What is needed> Exact copy, pictures excluded: please retype every record below.

BEGIN Information

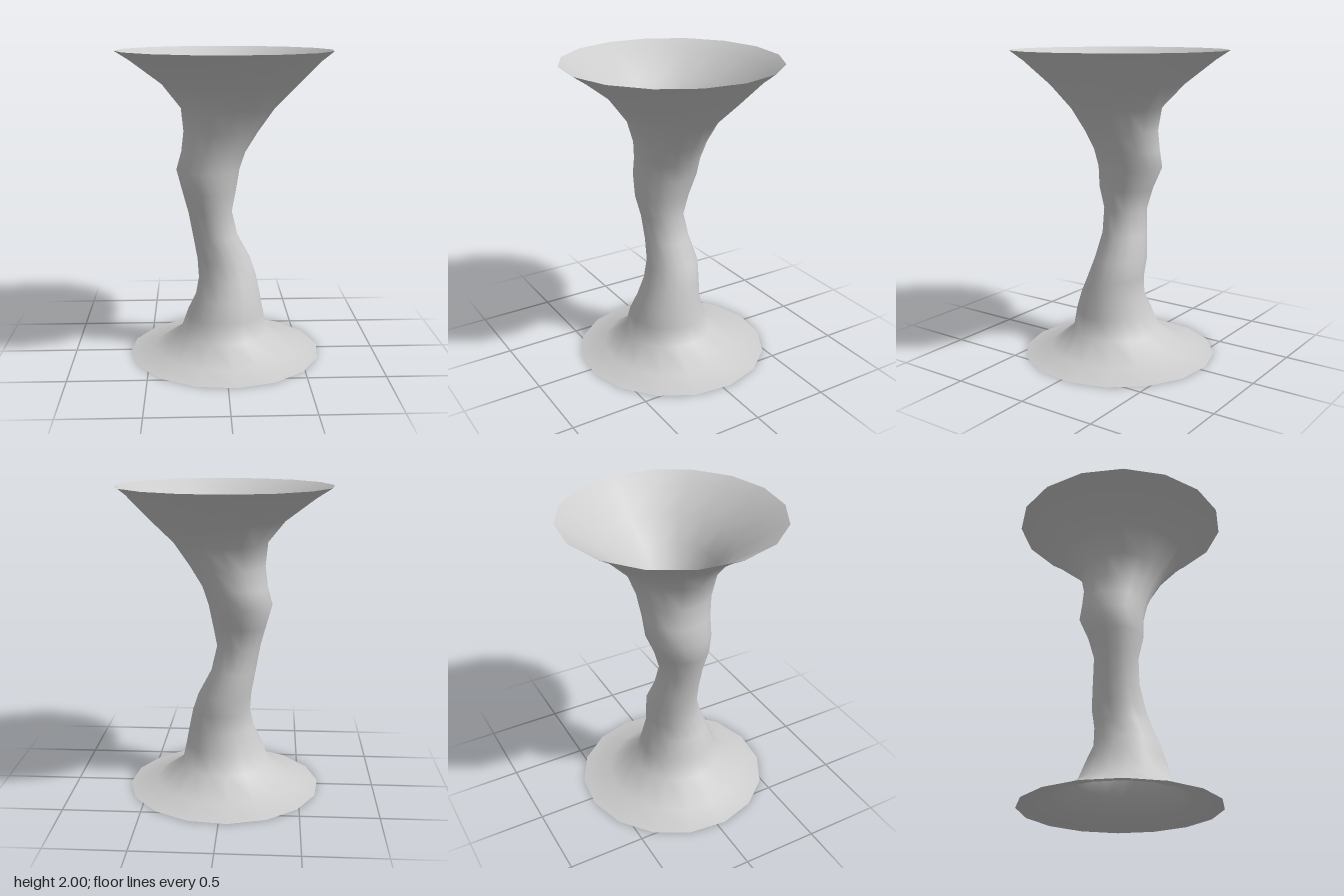
import * as THREE from 'three';

const SIDES = 16;
const START = THREE.MathUtils.degToRad(-5);

// Cross-sections from base to rim: [y, xMin, xMax, zMin, zMax]
const RINGS = [
  [0, -0.635, 0.635, -0.635, 0.635],
  [0.037, -0.465, 0.455, -0.445, 0.465],
  [0.15, -0.3, 0.285, -0.265, 0.32],
  [0.28, -0.255, 0.257, -0.215, 0.295],
  [0.4, -0.195, 0.235, -0.172, 0.25],
  [0.52, -0.172, 0.21, -0.17, 0.2],
  [0.64, -0.18, 0.17, -0.18, 0.165],
  [0.8, -0.208, 0.085, -0.15, 0.15],
  [0.96, -0.237, 0.048, -0.127, 0.16],
  [1.1, -0.275, 0.075, -0.165, 0.195],
  [1.24, -0.313, 0.1, -0.225, 0.2],
  [1.36, -0.28, 0.14, -0.228, 0.21],
  [1.49, -0.265, 0.22, -0.235, 0.235],
  [1.64, -0.28, 0.325, -0.28, 0.295],
  [1.79, -0.4, 0.475, -0.43, 0.41],
  [1.94, -0.6, 0.62, -0.61, 0.605],
  [2, -0.695, 0.695, -0.695, 0.695],
];

// Skin the cross-sections into one open, smooth tube
function loft(rings) {
  const positions = [];
  const indices = [];
  rings.forEach(([y, x0, x1, z0, z1], r) => {
    for (let i = 0; i < SIDES; i++) {
      const a = START + (i / SIDES) * Math.PI * 2;
      positions.push(
        (x0 + x1) / 2 + ((x1 - x0) / 2) * Math.cos(a),
        y,
        (z0 + z1) / 2 + ((z1 - z0) / 2) * Math.sin(a),
      );
      if (r === 0) continue;
      const next = (i + 1) % SIDES;
      const a0 = (r - 1) * SIDES + i;
      const a1 = (r - 1) * SIDES + next;
      const b0 = r * SIDES + i;
      const b1 = r * SIDES + next;
      indices.push(a0, b0, b1, a0, b1, a1);
    }
  });
  const geometry = new THREE.BufferGeometry();
  geometry.setAttribute('position', new THREE.Float32BufferAttribute(positions, 3));
  geometry.setIndex(indices);
  geometry.computeVertexNormals();
  return geometry;
}

export function createModel() {
  const group = new THREE.Group();
  group.name = 'windFunnel';

  const grey = new THREE.MeshStandardMaterial({ color: 0xcccccc, side: THREE.DoubleSide });
  grey.name = 'light grey';

  // Hollow funnel, open at the base and the rim
  const funnel = new THREE.Mesh(loft(RINGS), grey);
  funnel.name = 'funnel';
  group.add(funnel);
  return group;
}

END Information

Solution for this task>
import * as THREE from 'three';

const SIDES = 16;
const START = THREE.MathUtils.degToRad(-5);

// Cross-sections from base to rim: [y, xMin, xMax, zMin, zMax]
const RINGS = [
  [0, -0.635, 0.635, -0.635, 0.635],
  [0.037, -0.465, 0.455, -0.445, 0.465],
  [0.15, -0.3, 0.285, -0.265, 0.32],
  [0.28, -0.255, 0.257, -0.215, 0.295],
  [0.4, -0.195, 0.235, -0.172, 0.25],
  [0.52, -0.172, 0.21, -0.17, 0.2],
  [0.64, -0.18, 0.17, -0.18, 0.165],
  [0.8, -0.208, 0.085, -0.15, 0.15],
  [0.96, -0.237, 0.048, -0.127, 0.16],
  [1.1, -0.275, 0.075, -0.165, 0.195],
  [1.24, -0.313, 0.1, -0.225, 0.2],
  [1.36, -0.28, 0.14, -0.228, 0.21],
  [1.49, -0.265, 0.22, -0.235, 0.235],
  [1.64, -0.28, 0.325, -0.28, 0.295],
  [1.79, -0.4, 0.475, -0.43, 0.41],
  [1.94, -0.6, 0.62, -0.61, 0.605],
  [2, -0.695, 0.695, -0.695, 0.695],
];

// Skin the cross-sections into one open, smooth tube
function loft(rings) {
  const positions = [];
  const indices = [];
  rings.forEach(([y, x0, x1, z0, z1], r) => {
    for (let i = 0; i < SIDES; i++) {
      const a = START + (i / SIDES) * Math.PI * 2;
      positions.push(
        (x0 + x1) / 2 + ((x1 - x0) / 2) * Math.cos(a),
        y,
        (z0 + z1) / 2 + ((z1 - z0) / 2) * Math.sin(a),
      );
      if (r === 0) continue;
      const next = (i + 1) % SIDES;
      const a0 = (r - 1) * SIDES + i;
      const a1 = (r - 1) * SIDES + next;
      const b0 = r * SIDES + i;
      const b1 = r * SIDES + next;
      indices.push(a0, b0, b1, a0, b1, a1);
    }
  });
  const geometry = new THREE.BufferGeometry();
  geometry.setAttribute('position', new THREE.Float32BufferAttribute(positions, 3));
  geometry.setIndex(indices);
  geometry.computeVertexNormals();
  return geometry;
}

export function createModel() {
  const group = new THREE.Group();
  group.name = 'windFunnel';

  const grey = new THREE.MeshStandardMaterial({ color: 0xcccccc, side: THREE.DoubleSide });
  grey.name = 'light grey';

  // Hollow funnel, open at the base and the rim
  const funnel = new THREE.Mesh(loft(RINGS), grey);
  funnel.name = 'funnel';
  group.add(funnel);
  return group;
}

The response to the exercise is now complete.